After two cancelled visits due to two snowstorms, Payette’s Young Designer’s Core (YDC) finally had the chance to visit Payette’s Fabrication Lab in Charlestown. Payette Architect, Parke MacDowell led the tour around the space, which includes a brand new CNC machine, a handmade shelf for materials, a small room separated from the large space for acoustic reasons and remnants of past and present projects that utilized the shop. The shop will also have hand built working tables that are large enough to accommodate the models that will be built in the future.
History of the Space
When Payette started working in the space, it was very barren. They worked on the infrastructure, adding new electrical and a room for sound control. Inside the small room lives an air compressor, dust collector and a vacuum pump. When the door to this room was closed Parke could speak at a regular volume and be heard, but when the door was open even shouting was barely comprehensible due to the loudness of the machines.
The CNC tutorial Parke ran us through was for new signage for the space, specifically something to hang on the door with the Payette logo. He started with a file in Rhino with randomly placed dots, the dots were then connected to the next closest dot to create a continuous toolpath. The lines were more clustered at the “Payette” text making it stand out from the rest of the pattern. The program Mastercam gave a 3D visualization of how the CNC machine would carve the pattern. The file was then put on a USB and inserted into the CNC machine.

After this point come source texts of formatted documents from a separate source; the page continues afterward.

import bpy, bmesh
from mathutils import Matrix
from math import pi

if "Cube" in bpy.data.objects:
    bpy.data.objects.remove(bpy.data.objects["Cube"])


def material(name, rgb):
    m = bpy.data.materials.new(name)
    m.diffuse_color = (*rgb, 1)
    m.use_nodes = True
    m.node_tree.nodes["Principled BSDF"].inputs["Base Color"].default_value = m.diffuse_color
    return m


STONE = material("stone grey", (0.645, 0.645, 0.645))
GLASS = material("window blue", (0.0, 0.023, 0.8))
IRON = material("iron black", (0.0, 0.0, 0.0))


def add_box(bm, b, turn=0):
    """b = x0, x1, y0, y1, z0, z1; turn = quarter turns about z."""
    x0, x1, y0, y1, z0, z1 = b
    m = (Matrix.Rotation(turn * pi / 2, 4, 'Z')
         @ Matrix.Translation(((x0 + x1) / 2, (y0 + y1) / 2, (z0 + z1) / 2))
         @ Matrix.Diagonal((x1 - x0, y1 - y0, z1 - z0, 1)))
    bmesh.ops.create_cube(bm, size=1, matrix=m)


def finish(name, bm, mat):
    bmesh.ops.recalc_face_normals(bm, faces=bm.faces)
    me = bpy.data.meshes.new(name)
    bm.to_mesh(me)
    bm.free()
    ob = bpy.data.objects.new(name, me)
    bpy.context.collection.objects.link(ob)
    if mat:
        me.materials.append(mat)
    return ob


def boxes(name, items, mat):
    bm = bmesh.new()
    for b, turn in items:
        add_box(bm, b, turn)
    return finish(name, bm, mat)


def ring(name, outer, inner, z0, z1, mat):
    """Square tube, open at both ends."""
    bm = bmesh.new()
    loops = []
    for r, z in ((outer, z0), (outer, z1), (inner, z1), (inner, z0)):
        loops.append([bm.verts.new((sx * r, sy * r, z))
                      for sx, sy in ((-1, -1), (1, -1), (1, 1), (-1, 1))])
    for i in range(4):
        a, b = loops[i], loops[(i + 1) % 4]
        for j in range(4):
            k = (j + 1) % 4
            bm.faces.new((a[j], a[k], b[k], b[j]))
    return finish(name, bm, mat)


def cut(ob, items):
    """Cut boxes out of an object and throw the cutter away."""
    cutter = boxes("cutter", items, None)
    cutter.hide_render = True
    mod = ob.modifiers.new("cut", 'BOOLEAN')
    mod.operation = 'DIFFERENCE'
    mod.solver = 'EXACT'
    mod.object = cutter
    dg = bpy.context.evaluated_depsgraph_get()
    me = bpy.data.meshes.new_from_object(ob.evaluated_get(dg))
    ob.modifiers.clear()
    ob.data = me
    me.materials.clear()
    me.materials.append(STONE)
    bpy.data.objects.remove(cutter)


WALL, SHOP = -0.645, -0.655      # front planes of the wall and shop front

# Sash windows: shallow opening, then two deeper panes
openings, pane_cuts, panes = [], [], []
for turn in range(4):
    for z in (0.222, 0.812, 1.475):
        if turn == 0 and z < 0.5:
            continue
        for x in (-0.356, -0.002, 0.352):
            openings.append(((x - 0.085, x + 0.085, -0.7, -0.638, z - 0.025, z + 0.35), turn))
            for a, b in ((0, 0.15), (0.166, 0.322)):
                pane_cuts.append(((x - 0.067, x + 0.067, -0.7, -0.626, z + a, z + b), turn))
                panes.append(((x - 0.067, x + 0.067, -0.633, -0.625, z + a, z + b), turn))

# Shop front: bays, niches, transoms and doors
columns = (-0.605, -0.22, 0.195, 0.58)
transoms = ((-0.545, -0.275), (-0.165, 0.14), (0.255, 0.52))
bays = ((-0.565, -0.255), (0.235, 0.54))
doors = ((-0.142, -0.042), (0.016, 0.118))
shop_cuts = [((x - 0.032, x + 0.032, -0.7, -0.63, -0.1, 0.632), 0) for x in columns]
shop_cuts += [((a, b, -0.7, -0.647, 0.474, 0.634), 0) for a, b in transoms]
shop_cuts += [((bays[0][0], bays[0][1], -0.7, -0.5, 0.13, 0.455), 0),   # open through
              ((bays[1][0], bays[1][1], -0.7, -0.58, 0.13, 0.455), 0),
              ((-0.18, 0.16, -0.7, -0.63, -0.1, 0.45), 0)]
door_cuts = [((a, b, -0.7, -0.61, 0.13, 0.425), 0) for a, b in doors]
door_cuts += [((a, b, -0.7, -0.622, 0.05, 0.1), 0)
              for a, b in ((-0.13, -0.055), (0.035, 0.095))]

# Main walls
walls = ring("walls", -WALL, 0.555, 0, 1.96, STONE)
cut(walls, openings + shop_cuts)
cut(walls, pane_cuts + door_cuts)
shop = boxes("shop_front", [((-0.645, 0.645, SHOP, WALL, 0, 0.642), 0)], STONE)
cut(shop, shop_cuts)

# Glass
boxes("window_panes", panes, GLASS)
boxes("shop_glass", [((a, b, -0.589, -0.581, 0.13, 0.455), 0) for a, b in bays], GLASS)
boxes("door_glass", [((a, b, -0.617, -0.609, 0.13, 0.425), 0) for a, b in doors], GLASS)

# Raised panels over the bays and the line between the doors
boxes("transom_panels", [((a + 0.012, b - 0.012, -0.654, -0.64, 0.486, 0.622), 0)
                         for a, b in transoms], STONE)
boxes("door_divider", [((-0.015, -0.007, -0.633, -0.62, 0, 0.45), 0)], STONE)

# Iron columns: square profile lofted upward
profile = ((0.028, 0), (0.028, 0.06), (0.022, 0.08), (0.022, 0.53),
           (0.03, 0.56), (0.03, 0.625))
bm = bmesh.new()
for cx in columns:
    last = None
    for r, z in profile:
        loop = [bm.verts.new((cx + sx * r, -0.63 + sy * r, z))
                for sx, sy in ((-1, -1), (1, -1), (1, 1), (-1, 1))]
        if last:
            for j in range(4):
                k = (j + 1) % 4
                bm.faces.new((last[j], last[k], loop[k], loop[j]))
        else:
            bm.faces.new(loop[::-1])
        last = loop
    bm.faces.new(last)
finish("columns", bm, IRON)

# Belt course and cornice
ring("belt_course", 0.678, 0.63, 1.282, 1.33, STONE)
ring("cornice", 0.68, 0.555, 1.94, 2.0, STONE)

There were a couple of things that I’ve never seen before that I found really interesting, for example the CNC can change its own tools. It unscrews a bit off and moves to re-screw a new bit on. Another interesting aspect of the machine was the dust collector that covered the bit to collect the dust particles as the CNC moved. The machines I’ve used before didn’t include these two features. For safety there is also the classic, big red button on the wall that can be pushed to turn off everything in the room except for the lights. As we watched the CNC carve the Payette logo, we were mesmerized as it dipped and engraved the wood, with the precision like that of a renaissance sculptor.
An exciting part of the Fabrication Lab is some of the ideas that will be implemented in the future. One of which is workshops and educational tutorials on subjects such as a masterclass on welding, or Mastercam. Parke’s motto is that, “the shop isn’t about the tools, it’s about the approach to design.”